Previously, Ironton was grouped in a metropolitan area with Huntington, W.Va. and Ashland, Ky. by census data used to determine federal grant funding. This limited the amount of money available and how it could be used.
Now, the city can use state guidelines instead of metropolitan standards when applying for some grant programs, Kline said.
In the past, the majority of grant money could only be used for work done in targeted areas. Now, the entire city can be considered a targeted area.
Mayor Bob Cleary said the city is pleased with the support received and wants to thank everyone who worked hard on the project.
"When we decided to do a survey, we received a lot of negative comments," he said.
"This kind of response shows there are a lot of concerned citizens that want to help.
"We thought we would be lucky to get a couple hundred back. We received 40 or 50 the first day and about 300 the second day."
Initially, the city hopes to help fund construction of the new fire station and make improvements to the city's water system including replacing the reservoir and water tanks.
The city already has about $420,000 from Community Development Block Grants and Revolving Loan Funds that will be used towards financing the $1.7 million fire station, Kline said.
Plans for a new station began more than three years ago. City officials hope to build the 10,600 square foot building and fund it over 30 years using these monies, local financing and the fire fees.
Kline recommended approaching the water and sewer project in multiple phases. He said the city may be eligible for an additional $500,000 in

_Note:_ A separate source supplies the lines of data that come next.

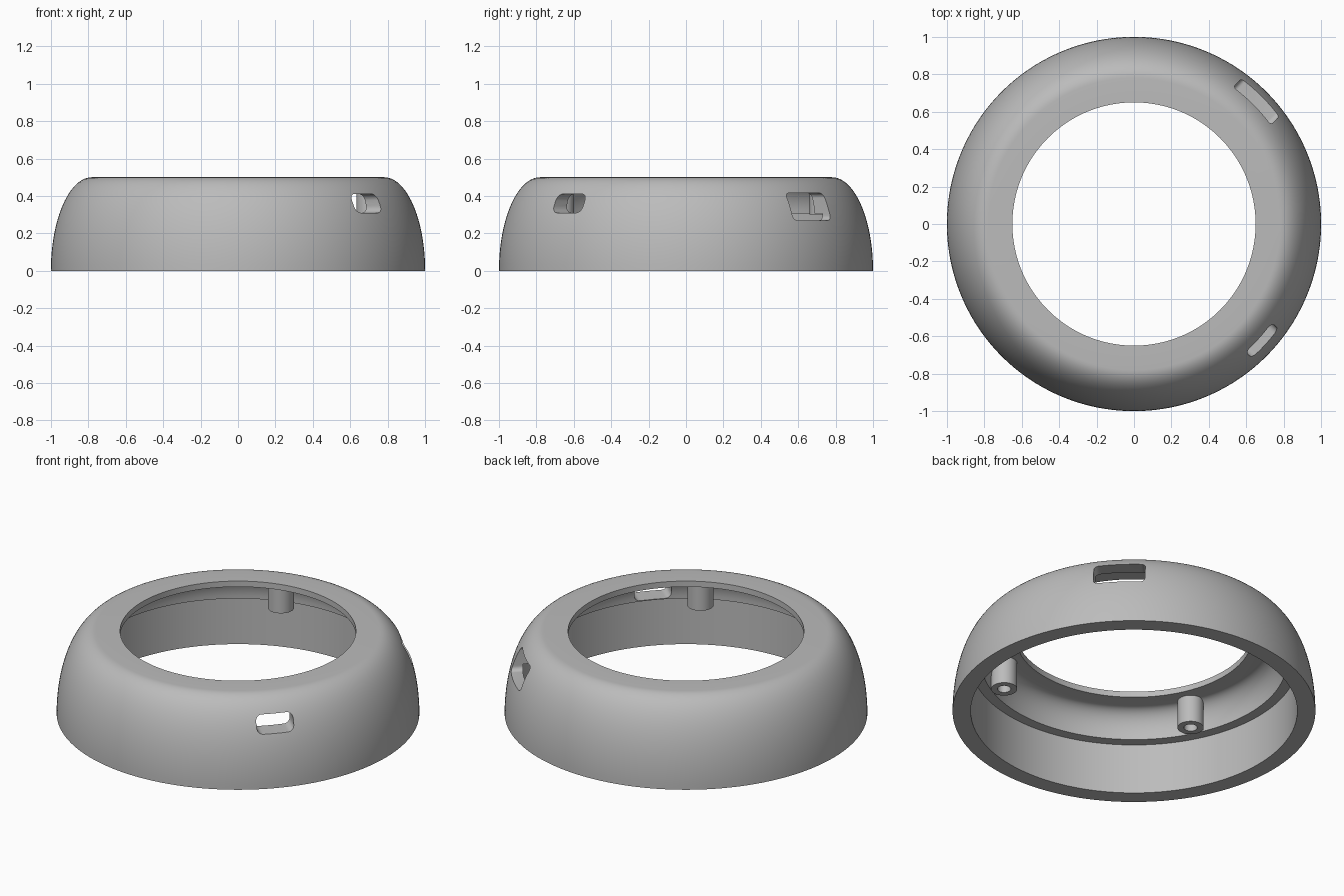
import bpy, bmesh
from math import sin, cos, pi, radians
from mathutils import Matrix, Vector

cube = bpy.data.objects.get("Cube")
if cube:
    bpy.data.objects.remove(cube)

grey = bpy.data.materials.new("plain grey")
grey.use_nodes = True
grey.diffuse_color = (0.5, 0.5, 0.5, 1)
grey.node_tree.nodes["Principled BSDF"].inputs["Base Color"].default_value = (0.5, 0.5, 0.5, 1)


def add_object(name, bm):
    bmesh.ops.recalc_face_normals(bm, faces=bm.faces)
    mesh = bpy.data.meshes.new(name)
    bm.to_mesh(mesh)
    bm.free()
    obj = bpy.data.objects.new(name, mesh)
    bpy.context.collection.objects.link(obj)
    mesh.materials.append(grey)
    return obj


def activate(obj):
    bpy.ops.object.select_all(action='DESELECT')
    obj.select_set(True)
    bpy.context.view_layer.objects.active = obj


def lathe(name, profile, steps, closed):
    """Revolve a radius/height profile about the vertical axis."""
    bm = bmesh.new()
    verts = [bm.verts.new((r, 0, z)) for r, z in profile]
    pairs = list(zip(verts, verts[1:]))
    if closed:
        pairs.append((verts[-1], verts[0]))
    edges = [bm.edges.new(p) for p in pairs]
    bmesh.ops.spin(bm, geom=verts + edges, cent=(0, 0, 0), axis=(0, 0, 1),
                   angle=2 * pi, steps=steps, use_merge=False)
    bmesh.ops.remove_doubles(bm, verts=bm.verts, dist=0.0005)
    return add_object(name, bm)


def arc(cx, cz, a, b, count):
    """Quarter ellipse from the side up to the top."""
    return [(cx + a * cos(t), cz + b * sin(t))
            for t in (i * pi / 2 / count for i in range(count + 1))]


def slot_cutter(name, angle, width, low, high, corner):
    """Rounded bar that points outward through the wall."""
    bm = bmesh.new()
    ring = []
    for k, (sx, sz) in enumerate(((1, 1), (-1, 1), (-1, -1), (1, -1))):
        cy = sx * (width / 2 - corner)
        cz = (low + high) / 2 + sz * ((high - low) / 2 - corner)
        for i in range(7):
            t = (k + i / 6) * pi / 2
            ring.append(bm.verts.new((0.68, cy + corner * cos(t), cz + corner * sin(t))))
    face = bm.faces.new(ring)
    out = bmesh.ops.extrude_face_region(bm, geom=[face])
    moved = [g for g in out["geom"] if isinstance(g, bmesh.types.BMVert)]
    bmesh.ops.translate(bm, verts=moved, vec=Vector((0.5, 0, 0)))
    bm.transform(Matrix.Rotation(radians(angle), 4, 'Z'))
    cutter = add_object(name, bm)
    cutter.hide_render = True
    return cutter


# Domed ring: outer dome, flat top, thin lip, hollow underside and stepped wall
outer = arc(0.78, 0, 0.22, 0.5, 24)
inner = arc(0.74, 0.305, 0.1, 0.16, 12)[::-1]
profile = outer + [(0.65, 0.5), (0.65, 0.465)] + inner + [(0.9, 0.305), (0.9, 0)]
housing = lathe("housing_ring", profile, 160, True)

# Two openings through the wall
for cutter in (slot_cutter("front_slot_cutter", -42.3, 0.21, 0.31, 0.41, 0.035),
               slot_cutter("back_slot_cutter", 45, 0.285, 0.27, 0.415, 0.025)):
    mod = housing.modifiers.new("slot", 'BOOLEAN')
    mod.operation = 'DIFFERENCE'
    mod.solver = 'EXACT'
    mod.object = cutter
    activate(housing)
    bpy.ops.object.modifier_apply(modifier=mod.name)
    bpy.data.objects.remove(cutter)

activate(housing)
bpy.ops.object.shade_smooth_by_angle(angle=radians(30))

# Hollow screw posts hanging from the underside of the top
post_profile = [(0, 0.475), (0.072, 0.475), (0.072, 0.3), (0.037, 0.3), (0.037, 0.42), (0, 0.42)]
for number, angle in enumerate((23, 107, 206, 299), 1):
    post = lathe(f"screw_post_{number}", post_profile, 40, False)
    a = radians(angle)
    post.location = (0.767 * cos(a), 0.767 * sin(a), 0)
    activate(post)
    bpy.ops.object.shade_smooth_by_angle(angle=radians(30))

competitive CDBG funds for water and sewer improvements.
The city may also apply for Issue Two funds, which is a combination of grants and zero percent loans that can be used for infrastructure and utility projects.
As work continues on the South Ironton Industrial Park and businesses commit to locate there, the city may be eligible for grants from the Rural Industrial Park program, Kline said.
Although the data still awaits final approval by the state, Kline is optimistic that it will be approved because they had a good distribution of responses.
He said they should have results by the end of the month. The data will be applicable until 2013.
"The survey isn't the answer for everything but can help the city fund many citywide projects," Kline said. Michael Caldwell/The Ironton Tribune